### What you are asked to do
Scan the records below for the line containing "under, -W, W)" and the line containing "1.1, 0.7, 0.87)". Copy both, plus every line between, exactly.

### Supplied material

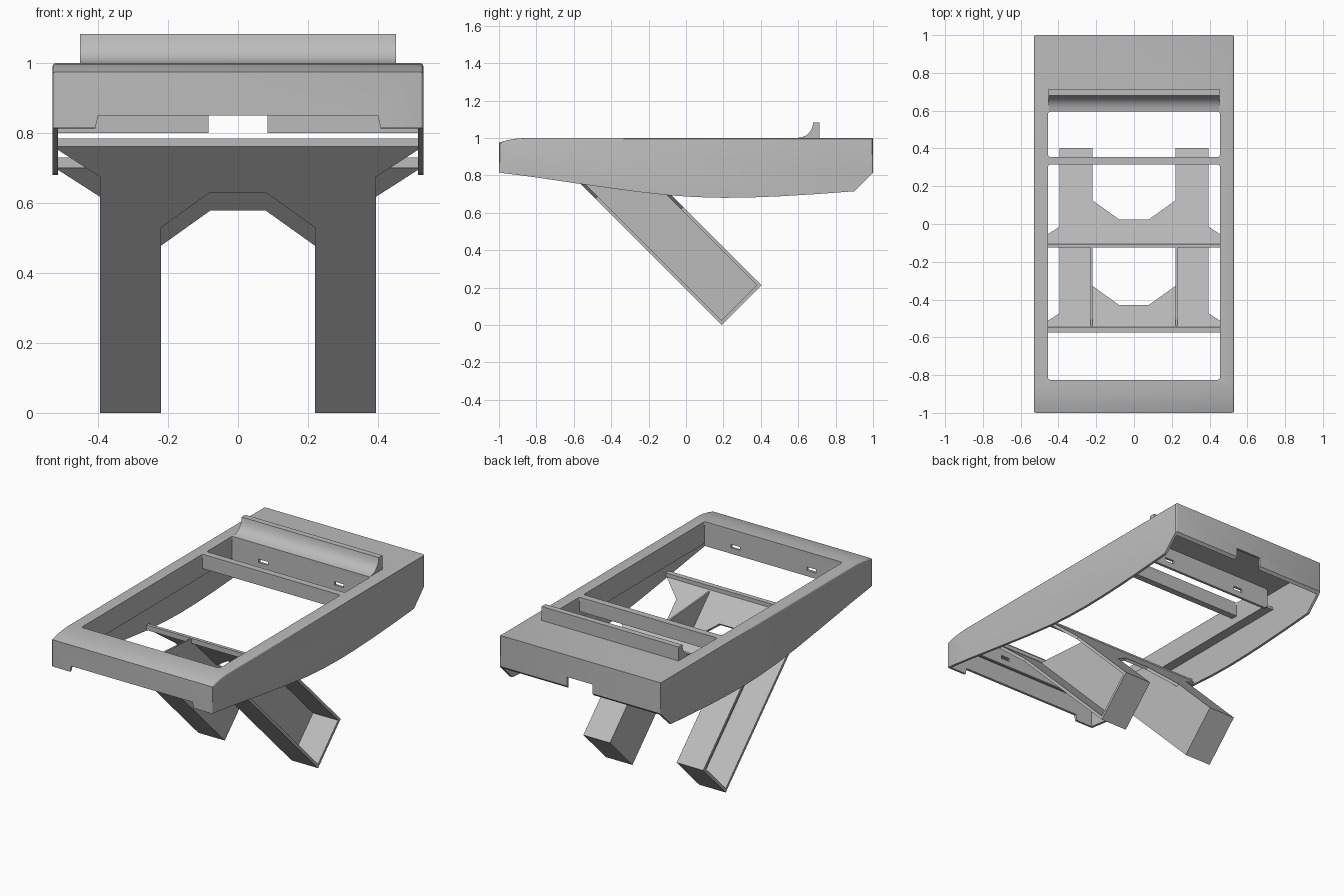
import bpy, bmesh
from mathutils import Vector

cube = bpy.data.objects.get("Cube")
if cube:
    bpy.data.objects.remove(cube, do_unlink=True)

grey = bpy.data.materials.new("plain_grey")
grey.use_nodes = True
COLOUR = (0.5, 0.5, 0.5, 1)
grey.diffuse_color = COLOUR
grey.node_tree.nodes["Principled BSDF"].inputs["Base Color"].default_value = COLOUR


def prism(name, points, direction):
    """Extrude a closed outline of 3D points along a direction."""
    bm = bmesh.new()
    face = bm.faces.new([bm.verts.new(p) for p in points])
    new = bmesh.ops.extrude_face_region(bm, geom=[face])["geom"]
    bmesh.ops.translate(bm, vec=Vector(direction),
                        verts=[v for v in new if isinstance(v, bmesh.types.BMVert)])
    bmesh.ops.recalc_face_normals(bm, faces=bm.faces)
    mesh = bpy.data.meshes.new(name)
    bm.to_mesh(mesh)
    bm.free()
    mesh.materials.append(grey)
    ob = bpy.data.objects.new(name, mesh)
    bpy.context.collection.objects.link(ob)
    return ob


def side_prism(name, profile, x0, x1):
    return prism(name, [(x0, y, z) for y, z in profile], (x1 - x0, 0, 0))


def box(name, x0, x1, y0, y1, z0, z1):
    return side_prism(name, [(y0, z0), (y1, z0), (y1, z1), (y0, z1)], x0, x1)


def bevel(ob, width, segments, test):
    """Round the edges chosen by a test on their two end points."""
    bm = bmesh.new()
    bm.from_mesh(ob.data)
    edges = [e for e in bm.edges if test(e.verts[0].co, e.verts[1].co)]
    bmesh.ops.bevel(bm, geom=edges, offset=width, segments=segments,
                    profile=0.5, affect='EDGES')
    bm.to_mesh(ob.data)
    bm.free()


def cut(ob, cutters):
    """Apply boolean cuts and delete the cutters."""
    bpy.context.view_layer.objects.active = ob
    for c in cutters:
        mod = ob.modifiers.new("cut", 'BOOLEAN')
        mod.object = c
        mod.solver = 'EXACT'
        bpy.ops.object.modifier_apply(modifier=mod.name)
        bpy.data.objects.remove(c, do_unlink=True)


def smooth(ob):
    bpy.ops.object.select_all(action='DESELECT')
    ob.select_set(True)
    bpy.context.view_layer.objects.active = ob
    bpy.ops.object.shade_smooth_by_angle(angle=0.5)


def upright(a, b):
    return abs(a.x - b.x) < 1e-4 and abs(a.y - b.y) < 1e-4


# Shell: side profile with a domed front edge and a bellied lower edge
W, T = 0.53, 0.015
top = [(-1, 0.975), (-0.96, 0.987), (-0.91, 0.996), (-0.85, 1.0), (1, 1)]
under = [(1, 0.815), (0.9, 0.715), (0.7, 0.7), (0.5, 0.688), (0.35, 0.682),
         (0.2, 0.68), (0.05, 0.684), (-0.1, 0.694), (-0.3, 0.717),
         (-0.55, 0.752), (-0.8, 0.789), (-1, 0.815)]
shell = side_prism("shell", top + under, -W, W)
bevel(shell, 0.01, 3, lambda a, b: upright(a, b) or
      (abs(a.x - b.x) < 1e-4 and min(a.z, b.z) > 0.97))

cavity = side_prism("cavity", [(-1 + T, 0.6), (1 - T, 0.6), (1 - T, 0.98),
                               (-0.87, 0.98), (-1 + T, 0.96)], T - W, W - T)
front_notch = prism("front_notch", [(x, -1.1, z) for x, z in (
    (-0.415, 0.75), (-0.41, 0.805), (-0.4, 0.85), (0.4, 0.85),
    (0.41, 0.805), (0.415, 0.75))], (0, 0.15, 0))
back_notch = box("back_notch", -0.085, 0.085, 0.95, 1.1, 0.7, 0.87)
# Two windows in the top, leaving a crossbar between them
X = 0.455
windows = []
for y0, y1 in ((-0.825, 0.315), (0.355, 0.595)):
    window = box("window", -X, X, y0, y1, 0.9, 1.1)
    bevel(window, 0.012, 3, upright)
    windows.append(window)
cut(shell, [cavity, front_notch, back_notch] + windows)
smooth(shell)

# Crossbar and the rim walls hanging under the window edges
box("crossbar", -X - 0.005, X + 0.005, 0.315, 0.355, 0.915, 0.999)
for s, side in ((1, "left"), (-1, "right")):
    box(side + "_rim", *sorted((s * X, s * (X + T))), -0.835, 0.605, 0.87, 0.985)
    box(side + "_rail", *sorted((s * (X + T), s * (W - T))), -0.8, 0.6, 0.87, 0.885)
for name, y0, y1 in (("front_rim", -0.84, -0.825), ("back_rim", 0.595, 0.61)):
    rim = box(name, -X, X, y0, y1, 0.855, 0.985)
    cut(rim, [box("slot", x - 0.03, x + 0.03, y0 - 0.1, y1 + 0.1, 0.89, 0.91)
              for x in (-0.25, 0.25)])

# Raised scoop behind the rear window
scoop = side_prism("scoop", [(0.595, 0.99), (0.595, 1.0), (0.62, 1.004), (0.645, 1.015),
                             (0.662, 1.032), (0.675, 1.055), (0.68, 1.083),
                             (0.715, 1.083), (0.715, 0.99)], -0.452, 0.452)
smooth(scoop)

# Stand: two parallel sloping plates with flared tops and an arch between the legs
IN, OUT, EDGE, P = 0.22, 0.395, 0.515, 0.012


def stand_plate(name, total, foot, arch, flare, head, inward):
    """A sloping plate on y + z = total, outlined by heights."""
    half = [(0.08, arch), (IN, arch - 0.1), (IN, foot), (OUT, foot),
            (OUT, flare), (EDGE, flare + 0.077), (EDGE, head)]
    outline = half + [(-x, z) for x, z in reversed(half)]
    return prism(name, [(x, total - z, z) for x, z in outline],
                 (0, inward * P, inward * P))


stand_plate("stand_front_plate", 0.19, 0.0, 0.63, 0.675, 0.765, 1)
stand_plate("stand_back_plate", 0.615, 0.2125, 0.59, 0.63, 0.72, -1)
box("stand_front_lip", -EDGE, EDGE, -0.575, -0.545, 0.762, 0.785)
box("stand_back_lip", -EDGE, EDGE, -0.125, -0.105, 0.70, 0.73)

# Inner leg walls and foot caps; the outer sides stay open
wall = [(0.19, 0.002), (0.4, 0.2125), (-0.11, 0.725), (-0.56, 0.755)]
cap = [(0.19, 0.0), (0.4025, 0.2125), (0.39, 0.225), (0.1775, 0.0125)]
for s, side in ((1, "left"), (-1, "right")):
    side_prism(side + "_leg_wall", wall, s * IN, s * (IN + 0.01))
    side_prism(side + "_foot_cap", cap, s * IN, s * OUT)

### Solution to the exercise
shell = side_prism("shell", top + under, -W, W)
bevel(shell, 0.01, 3, lambda a, b: upright(a, b) or
      (abs(a.x - b.x) < 1e-4 and min(a.z, b.z) > 0.97))

cavity = side_prism("cavity", [(-1 + T, 0.6), (1 - T, 0.6), (1 - T, 0.98),
                               (-0.87, 0.98), (-1 + T, 0.96)], T - W, W - T)
front_notch = prism("front_notch", [(x, -1.1, z) for x, z in (
    (-0.415, 0.75), (-0.41, 0.805), (-0.4, 0.85), (0.4, 0.85),
    (0.41, 0.805), (0.415, 0.75))], (0, 0.15, 0))
back_notch = box("back_notch", -0.085, 0.085, 0.95, 1.1, 0.7, 0.87)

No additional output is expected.